The book is based on Nick Baldock’s commitment in 1998 to raise money for the Josie
Russell Trust. It is a diary-
Running across America is a story of endurance, pain, glory and joy. Though offering the reader insights into the many places visited, it is primarily an account of how three people, previously unknown to each other, existed for over four months in a confined environment under intense stress.
As the project moved, agonizingly slowly, across small town America, in one of the hottest summers the country had experienced in the 20th Century, Nick recorded the emotional tensions that served as a backdrop to the immense physical effort of running across a continent.
But this is not just an account of one man’s determination to complete the awesome challenge he had set himself. Because it was a run for Josie, this is also a great human interest story. Everything that was endured was done so for Josie Russell.
Josie’s plight is well documented, and etched into the hearts of people in Britain and throughout the world. Running across America reflects the decision of a small team to support her after her mother and sister were murdered in front of her.
Nick Baldock was 43 years old when he decided to do the run. He emphasizes that he
is ‘Joe Average’ and, although an experienced road runner, is certainly no serious
athlete. With a daughter the same age as Josie, the tragedy that had descended on
her and Shaun, her father, inspired him to accomplish something that had long been
Having made contact with Shaun in early 1998 and received his blessing, Nick revealed to astonished friends and family that he was determined to run across America: and set about the gargantuan task of making the necessary preparations.
Nick runs his own management training consultancy and spends many nights away from home. The early part of the book therefore focuses on the difficulties of fitting into a hectic work schedule the demands of organizing a motor home, drivers, fuel, food, visas, publicity, support etc. A full time job in itself!

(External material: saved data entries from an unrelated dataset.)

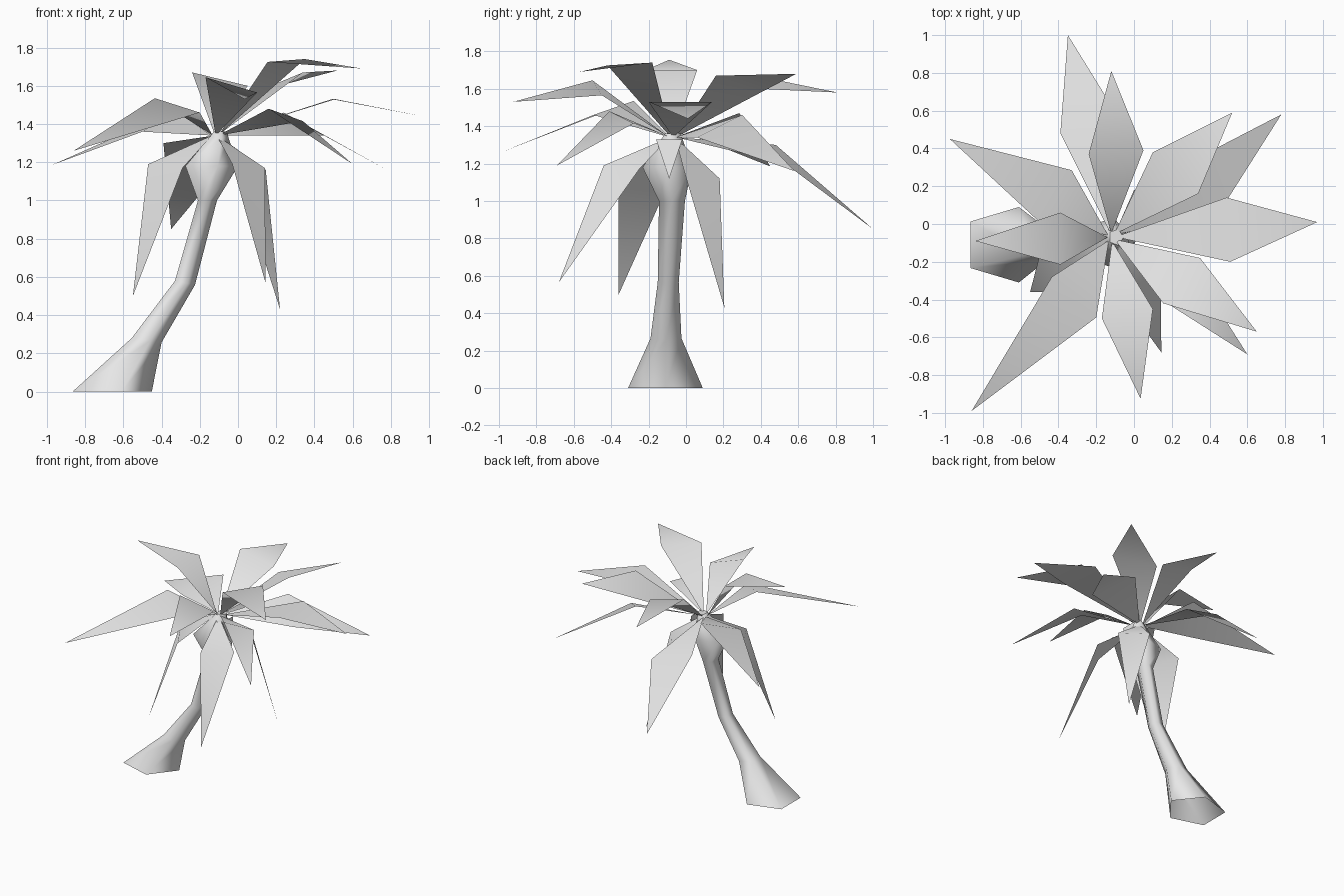
import bpy
import bmesh
from math import cos, sin, radians
from mathutils import Vector

default_cube = bpy.data.objects.get("Cube")
if default_cube:
    bpy.data.objects.remove(default_cube, do_unlink=True)

# One plain grey for the whole tree
grey = bpy.data.materials.new("plain_grey")
grey.use_nodes = True
grey.diffuse_color = (0.8, 0.8, 0.8, 1)
shader = next(n for n in grey.node_tree.nodes if n.type == 'BSDF_PRINCIPLED')
shader.inputs["Base Color"].default_value = grey.diffuse_color


def make_object(name, mesh_data):
    mesh = bpy.data.meshes.new(name)
    mesh_data.to_mesh(mesh)
    mesh_data.free()
    mesh.materials.append(grey)
    result = bpy.data.objects.new(name, mesh)
    bpy.context.collection.objects.link(result)
    return result


def build_trunk(sections, sides=5):
    """Loft five-sided rings, open below: centre x, y, z, radius x, radius y, slope."""
    bm = bmesh.new()
    rings = []
    for x, y, z, radius_x, radius_y, slope in sections:
        ring = []
        for side in range(sides):
            angle = radians(side * 360 / sides)
            dx = radius_x * cos(angle)
            ring.append(bm.verts.new((x + dx, y + radius_y * sin(angle), z + slope * dx)))
        rings.append(ring)
    for lower, upper in zip(rings, rings[1:]):
        for side in range(sides):
            following = (side + 1) % sides
            face = bm.faces.new((lower[side], lower[following], upper[following], upper[side]))
            face.smooth = True
    bm.faces.new(rings[-1])
    return make_object("trunk", bm)


def build_leaf(name, edge_a, edge_b, tip):
    """A leaf of two triangles, bent across its widest line."""
    edge_a, edge_b, tip = Vector(edge_a), Vector(edge_b), Vector(tip)
    outward = tip - crown
    outward.z = 0
    base = crown + outward.normalized() * base_offset
    if (edge_a - base).cross(edge_b - base).z < 0:
        edge_a, edge_b = edge_b, edge_a
    bm = bmesh.new()
    base_v, a, b, tip_v = [bm.verts.new(p) for p in (base, edge_a, edge_b, tip)]
    for corners in ((base_v, a, b), (a, tip_v, b)):
        bm.faces.new(corners).smooth = True
    return make_object(name, bm)


# Leaning trunk with a flared foot and a bulb below the crown
build_trunk([
    (-0.68, -0.11, 0.0, 0.229, 0.21, 0),
    (-0.486, -0.107, 0.27, 0.086, 0.087, -0.15),
    (-0.283, -0.095, 0.57, 0.058, 0.059, -0.2),
    (-0.165, -0.075, 1.0, 0.055, 0.073, 0),
    (-0.152, -0.1, 1.18, 0.152, 0.139, 0),
    (-0.105, -0.075, 1.33, 0.055, 0.06, 0),
    (-0.095, -0.07, 1.36, 0.04, 0.045, 0),
])

crown = Vector((-0.12, -0.07, 1.34))
base_offset = 0.02

# Leaves that rise or spread: two side corners and the tip
spreading_leaves = {
    "back_leaf": ((-0.24, 0.37, 1.67), (0.05, 0.39, 1.6), (-0.12, 0.81, 1.58)),
    "back_left_upper_leaf": ((0.1, 0.38, 1.57), (0.34, 0.16, 1.67), (0.52, 0.59, 1.68)),
    "back_left_lower_leaf": ((0.24, 0.3, 1.46), (0.45, 0.06, 1.34), (0.78, 0.58, 1.16)),
    "left_leaf": ((0.49, 0.14, 1.53), (0.51, -0.2, 1.53), (0.97, 0.01, 1.44)),
    "front_left_upper_leaf": ((0.35, -0.18, 1.74), (0.155, -0.42, 1.725), (0.65, -0.57, 1.69)),
    "front_left_lower_leaf": ((0.34, -0.28, 1.415), (0.16, -0.41, 1.48), (0.6, -0.69, 1.19)),
    "front_leaf": ((-0.17, -0.5, 1.645), (0.1, -0.45, 1.565), (0.035, -0.925, 1.53)),
    "front_right_leaf": ((-0.435, -0.28, 1.535), (-0.2, -0.495, 1.46), (-0.86, -0.99, 1.26)),
    "right_leaf": ((-0.39, 0.06, 1.7), (-0.39, -0.215, 1.7), (-0.84, -0.09, 1.755)),
    "back_right_leaf": ((-0.33, 0.285, 1.47), (-0.5, 0.01, 1.36), (-0.975, 0.45, 1.185)),
}

# Leaves that hang down around the trunk
hanging_leaves = {
    "back_hanging_leaf": ((-0.39, 0.48, 1.3), (-0.06, 0.53, 1.2), (-0.35, 1.0, 0.85)),
    "right_hanging_leaf": ((-0.47, -0.05, 1.19), (-0.29, -0.36, 1.17), (-0.55, -0.36, 0.5)),
    "front_hanging_leaf": ((-0.03, -0.44, 1.19), (0.14, -0.25, 1.17), (0.145, -0.68, 0.565)),
    "left_hanging_leaf": ((0.0, 0.18, 1.12), (0.145, -0.01, 1.16), (0.22, 0.205, 0.43)),
}

for leaf_group in (spreading_leaves, hanging_leaves):
    for leaf_name, corners in leaf_group.items():
        build_leaf(leaf_name, *corners)

# Short sheath hanging over the bulb
sheath = bmesh.new()
sheath.faces.new([sheath.verts.new(p) for p in
                  ((-0.03, -0.16, 1.33), (0.01, -0.09, 1.12), (-0.03, -0.02, 1.33))])
make_object("leaf_sheath", sheath)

The few months leading up to the run were a whirlwind of activity. Only three weeks before he was due to depart he had no drivers. With only one week to go, he had no visas.
The book centres on three principal areas:
What it is like to see America on foot: something that very few ever get to see.
The physical demand on the body, and how a 43-
How three strangers, who had met only three weeks before travelling to America, got on for four months in a very small motor home. The arguments and emotional dramas.
The real journey begins on a windy Californian beach at 4.45 p.m. on 1st May 1999. Nick is struck by sheer terror on that beach, contemplating the enormity of the task ahead and the fact that so many others have failed before him.
For the first few days, much of the time is spent by the team getting to know each other and establishing a routine. The air is one of excitement as their route takes in the Napa Valley, Sacramento and the Sierra Nevada Mountains.
When the team reaches Reno and the outskirts of the desert, Nick writes about the immense tiredness felt after running so far in a short period. It is in these early days that the realization sets in that, although hundreds of miles are behind him, there are still thousands of miles to go.
It is difficult for all of them. By the time the team surfaces from a 300-
One driver leaves the project to go home to England, getting away to raise more money. He rejoins the team at Salt Lake City, and they set off to cover 450 miles over the Rockies.
Daily life becomes a grind. The team fight and spit. Running becomes harder as huge
blisters, on both feet, require lancing each day. And these dramas somehow seem more
vivid because they’re acted out against a backdrop of barren desert, rocky plateaus
and picture postcard snow-
By the mid-
Faced with a new problem of the project running out of money fast, Nick has no choice but to run 30 miles each day: many days suffering badly. By now, he is in despair at the sheer hopelessness of running when no progress seems to be made. No matter how far he runs, he never seems to be getting anywhere.
There is serious talk of giving up, driven by the growing belief that Nick will never get to New York. It simply doesn’t seem possible. And he’s even beginning to think that he’ll never see England, his home and daughter, again. These are dark days indeed.
The driver who left has returned and left again -
At one point, the project is down to its last tank of fuel and $5 in the kitty. However, through the persistence of the project coordinator back in the UK, further funds are secured and the run continues.
For over 1,000 miles, in sultry, oppressive heat, Nick runs through cornfield after cornfield. The scenery now is one of small farms, cattle and enormous grain silos. After 100 days, the team struggles into Chicago.
By now, the team has become hardened to life on the road and being together. Individual foibles are ‘tolerated’, and the three men learn to suffer each other.
But four months is a long time, and the air is tense. They all long to leave the RV, that seems to choke their natural selves.
Nick has lost a tremendous amount of weight and is deep brown from spending so many hours in the sun each day. In August, Shaun and Josie Russell visit them in Ohio, and this brings the team together.